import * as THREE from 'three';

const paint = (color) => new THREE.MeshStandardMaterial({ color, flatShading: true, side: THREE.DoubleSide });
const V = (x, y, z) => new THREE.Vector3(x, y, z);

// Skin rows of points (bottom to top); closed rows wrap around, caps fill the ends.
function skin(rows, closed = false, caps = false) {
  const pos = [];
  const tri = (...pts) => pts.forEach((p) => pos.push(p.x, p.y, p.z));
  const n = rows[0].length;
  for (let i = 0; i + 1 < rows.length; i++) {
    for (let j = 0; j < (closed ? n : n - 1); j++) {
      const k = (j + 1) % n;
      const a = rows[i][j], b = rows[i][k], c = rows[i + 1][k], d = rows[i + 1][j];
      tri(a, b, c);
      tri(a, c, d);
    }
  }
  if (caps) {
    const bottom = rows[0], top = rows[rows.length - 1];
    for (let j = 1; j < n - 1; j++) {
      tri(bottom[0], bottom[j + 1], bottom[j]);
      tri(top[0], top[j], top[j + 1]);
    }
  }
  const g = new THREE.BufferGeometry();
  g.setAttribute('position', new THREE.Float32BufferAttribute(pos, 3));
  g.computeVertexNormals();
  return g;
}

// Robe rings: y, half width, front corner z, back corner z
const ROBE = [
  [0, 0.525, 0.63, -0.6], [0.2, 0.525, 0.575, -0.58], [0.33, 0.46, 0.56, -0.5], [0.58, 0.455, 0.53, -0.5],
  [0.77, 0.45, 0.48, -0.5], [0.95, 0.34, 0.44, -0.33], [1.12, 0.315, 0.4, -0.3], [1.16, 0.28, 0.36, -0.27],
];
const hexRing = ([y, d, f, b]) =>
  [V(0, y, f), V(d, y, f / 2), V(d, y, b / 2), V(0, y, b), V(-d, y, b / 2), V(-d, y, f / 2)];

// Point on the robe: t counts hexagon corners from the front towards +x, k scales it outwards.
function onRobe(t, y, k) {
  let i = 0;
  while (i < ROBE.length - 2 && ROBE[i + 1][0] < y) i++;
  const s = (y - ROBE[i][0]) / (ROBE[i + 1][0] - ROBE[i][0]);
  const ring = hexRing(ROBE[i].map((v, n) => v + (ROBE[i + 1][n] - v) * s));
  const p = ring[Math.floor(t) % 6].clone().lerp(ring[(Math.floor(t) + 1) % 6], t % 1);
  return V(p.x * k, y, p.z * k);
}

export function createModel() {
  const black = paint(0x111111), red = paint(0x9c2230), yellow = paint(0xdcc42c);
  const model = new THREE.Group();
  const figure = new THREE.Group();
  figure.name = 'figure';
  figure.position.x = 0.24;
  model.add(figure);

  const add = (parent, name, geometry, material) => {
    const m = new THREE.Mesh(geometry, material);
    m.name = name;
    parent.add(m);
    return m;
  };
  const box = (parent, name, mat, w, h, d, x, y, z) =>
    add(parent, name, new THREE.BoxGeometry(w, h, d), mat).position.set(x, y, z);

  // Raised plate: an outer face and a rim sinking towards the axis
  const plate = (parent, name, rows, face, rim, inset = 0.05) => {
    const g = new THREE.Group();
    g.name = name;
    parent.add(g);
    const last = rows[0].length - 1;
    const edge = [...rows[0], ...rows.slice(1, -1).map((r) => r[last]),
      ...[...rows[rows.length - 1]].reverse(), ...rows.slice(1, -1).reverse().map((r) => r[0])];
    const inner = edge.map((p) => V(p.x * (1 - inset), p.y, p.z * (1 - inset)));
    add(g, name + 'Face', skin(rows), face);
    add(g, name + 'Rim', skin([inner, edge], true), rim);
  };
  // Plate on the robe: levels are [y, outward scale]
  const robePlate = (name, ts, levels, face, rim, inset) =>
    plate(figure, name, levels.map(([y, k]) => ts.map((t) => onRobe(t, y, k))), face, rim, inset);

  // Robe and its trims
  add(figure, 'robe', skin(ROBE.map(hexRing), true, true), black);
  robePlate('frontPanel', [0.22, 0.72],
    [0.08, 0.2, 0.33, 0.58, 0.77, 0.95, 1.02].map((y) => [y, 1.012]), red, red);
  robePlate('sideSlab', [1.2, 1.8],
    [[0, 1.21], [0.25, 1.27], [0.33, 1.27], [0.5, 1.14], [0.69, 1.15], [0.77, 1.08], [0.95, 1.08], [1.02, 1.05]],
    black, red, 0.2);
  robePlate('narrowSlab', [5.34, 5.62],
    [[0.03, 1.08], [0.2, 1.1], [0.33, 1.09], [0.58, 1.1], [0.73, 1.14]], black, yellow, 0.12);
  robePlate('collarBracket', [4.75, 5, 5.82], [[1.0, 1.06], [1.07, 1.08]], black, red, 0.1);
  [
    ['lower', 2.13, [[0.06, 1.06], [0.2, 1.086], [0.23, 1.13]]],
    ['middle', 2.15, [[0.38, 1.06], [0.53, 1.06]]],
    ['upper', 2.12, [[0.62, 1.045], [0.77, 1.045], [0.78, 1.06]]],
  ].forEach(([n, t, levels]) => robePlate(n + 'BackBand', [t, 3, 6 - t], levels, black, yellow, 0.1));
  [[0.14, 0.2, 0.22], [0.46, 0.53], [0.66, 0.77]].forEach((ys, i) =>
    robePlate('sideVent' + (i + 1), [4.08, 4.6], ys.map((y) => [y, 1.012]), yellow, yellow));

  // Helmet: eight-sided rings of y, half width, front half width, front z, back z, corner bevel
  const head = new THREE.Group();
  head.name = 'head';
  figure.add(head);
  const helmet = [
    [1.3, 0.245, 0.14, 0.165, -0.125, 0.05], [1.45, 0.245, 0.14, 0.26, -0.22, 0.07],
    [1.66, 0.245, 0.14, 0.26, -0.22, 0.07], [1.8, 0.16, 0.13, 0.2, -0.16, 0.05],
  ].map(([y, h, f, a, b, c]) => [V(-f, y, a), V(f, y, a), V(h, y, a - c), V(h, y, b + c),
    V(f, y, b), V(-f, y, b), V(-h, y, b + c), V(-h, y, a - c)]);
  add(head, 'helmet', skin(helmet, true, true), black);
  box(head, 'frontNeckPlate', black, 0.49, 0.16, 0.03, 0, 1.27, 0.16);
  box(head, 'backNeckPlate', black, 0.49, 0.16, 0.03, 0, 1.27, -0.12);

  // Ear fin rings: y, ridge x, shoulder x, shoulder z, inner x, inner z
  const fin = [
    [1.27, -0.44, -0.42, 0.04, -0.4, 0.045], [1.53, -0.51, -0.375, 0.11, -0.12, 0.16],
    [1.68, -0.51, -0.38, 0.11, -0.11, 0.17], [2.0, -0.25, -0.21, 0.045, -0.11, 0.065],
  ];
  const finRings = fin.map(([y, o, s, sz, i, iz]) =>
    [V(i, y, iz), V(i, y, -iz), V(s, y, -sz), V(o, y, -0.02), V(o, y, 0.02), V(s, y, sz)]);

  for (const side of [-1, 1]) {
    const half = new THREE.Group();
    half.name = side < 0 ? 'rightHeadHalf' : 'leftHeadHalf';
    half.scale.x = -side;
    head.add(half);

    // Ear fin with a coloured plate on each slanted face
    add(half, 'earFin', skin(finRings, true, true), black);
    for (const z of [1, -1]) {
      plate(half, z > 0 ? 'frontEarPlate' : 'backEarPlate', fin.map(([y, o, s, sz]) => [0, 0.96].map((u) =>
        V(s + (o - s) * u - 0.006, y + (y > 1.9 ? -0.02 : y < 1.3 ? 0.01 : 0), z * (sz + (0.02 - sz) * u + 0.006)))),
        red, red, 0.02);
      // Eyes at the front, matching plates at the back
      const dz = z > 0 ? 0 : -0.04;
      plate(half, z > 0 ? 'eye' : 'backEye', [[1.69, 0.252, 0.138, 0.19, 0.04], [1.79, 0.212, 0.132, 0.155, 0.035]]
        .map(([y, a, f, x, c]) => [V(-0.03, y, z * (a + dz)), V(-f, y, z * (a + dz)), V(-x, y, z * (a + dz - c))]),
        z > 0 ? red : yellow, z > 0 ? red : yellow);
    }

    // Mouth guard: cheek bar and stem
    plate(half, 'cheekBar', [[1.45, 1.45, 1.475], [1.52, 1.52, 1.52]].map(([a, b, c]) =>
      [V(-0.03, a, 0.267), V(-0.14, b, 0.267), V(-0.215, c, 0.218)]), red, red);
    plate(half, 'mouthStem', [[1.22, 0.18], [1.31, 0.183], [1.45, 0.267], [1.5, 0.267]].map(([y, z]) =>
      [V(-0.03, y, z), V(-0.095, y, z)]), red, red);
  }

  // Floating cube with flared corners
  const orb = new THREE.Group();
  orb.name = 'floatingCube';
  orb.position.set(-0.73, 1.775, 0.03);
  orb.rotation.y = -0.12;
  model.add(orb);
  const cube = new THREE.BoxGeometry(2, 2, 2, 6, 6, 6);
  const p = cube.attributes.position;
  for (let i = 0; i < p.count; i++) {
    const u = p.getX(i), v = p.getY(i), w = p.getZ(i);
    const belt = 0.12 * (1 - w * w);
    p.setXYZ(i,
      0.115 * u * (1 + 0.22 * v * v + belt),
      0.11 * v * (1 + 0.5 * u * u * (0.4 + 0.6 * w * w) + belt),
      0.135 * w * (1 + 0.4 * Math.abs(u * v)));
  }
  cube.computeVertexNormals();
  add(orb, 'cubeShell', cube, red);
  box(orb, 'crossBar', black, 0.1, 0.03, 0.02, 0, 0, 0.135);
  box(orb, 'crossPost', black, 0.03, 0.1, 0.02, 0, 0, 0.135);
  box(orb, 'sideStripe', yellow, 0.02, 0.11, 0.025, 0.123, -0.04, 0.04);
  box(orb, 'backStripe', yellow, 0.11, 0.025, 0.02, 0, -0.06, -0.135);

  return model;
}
-----
## Problem to solve:
Whenever a line of the data above includes the word "face", copy that line.

## Solution below:
  // Raised plate: an outer face and a rim sinking towards the axis
  const plate = (parent, name, rows, face, rim, inset = 0.05) => {
    add(g, name + 'Face', skin(rows), face);
  const robePlate = (name, ts, levels, face, rim, inset) =>
    plate(figure, name, levels.map(([y, k]) => ts.map((t) => onRobe(t, y, k))), face, rim, inset);
    // Ear fin with a coloured plate on each slanted face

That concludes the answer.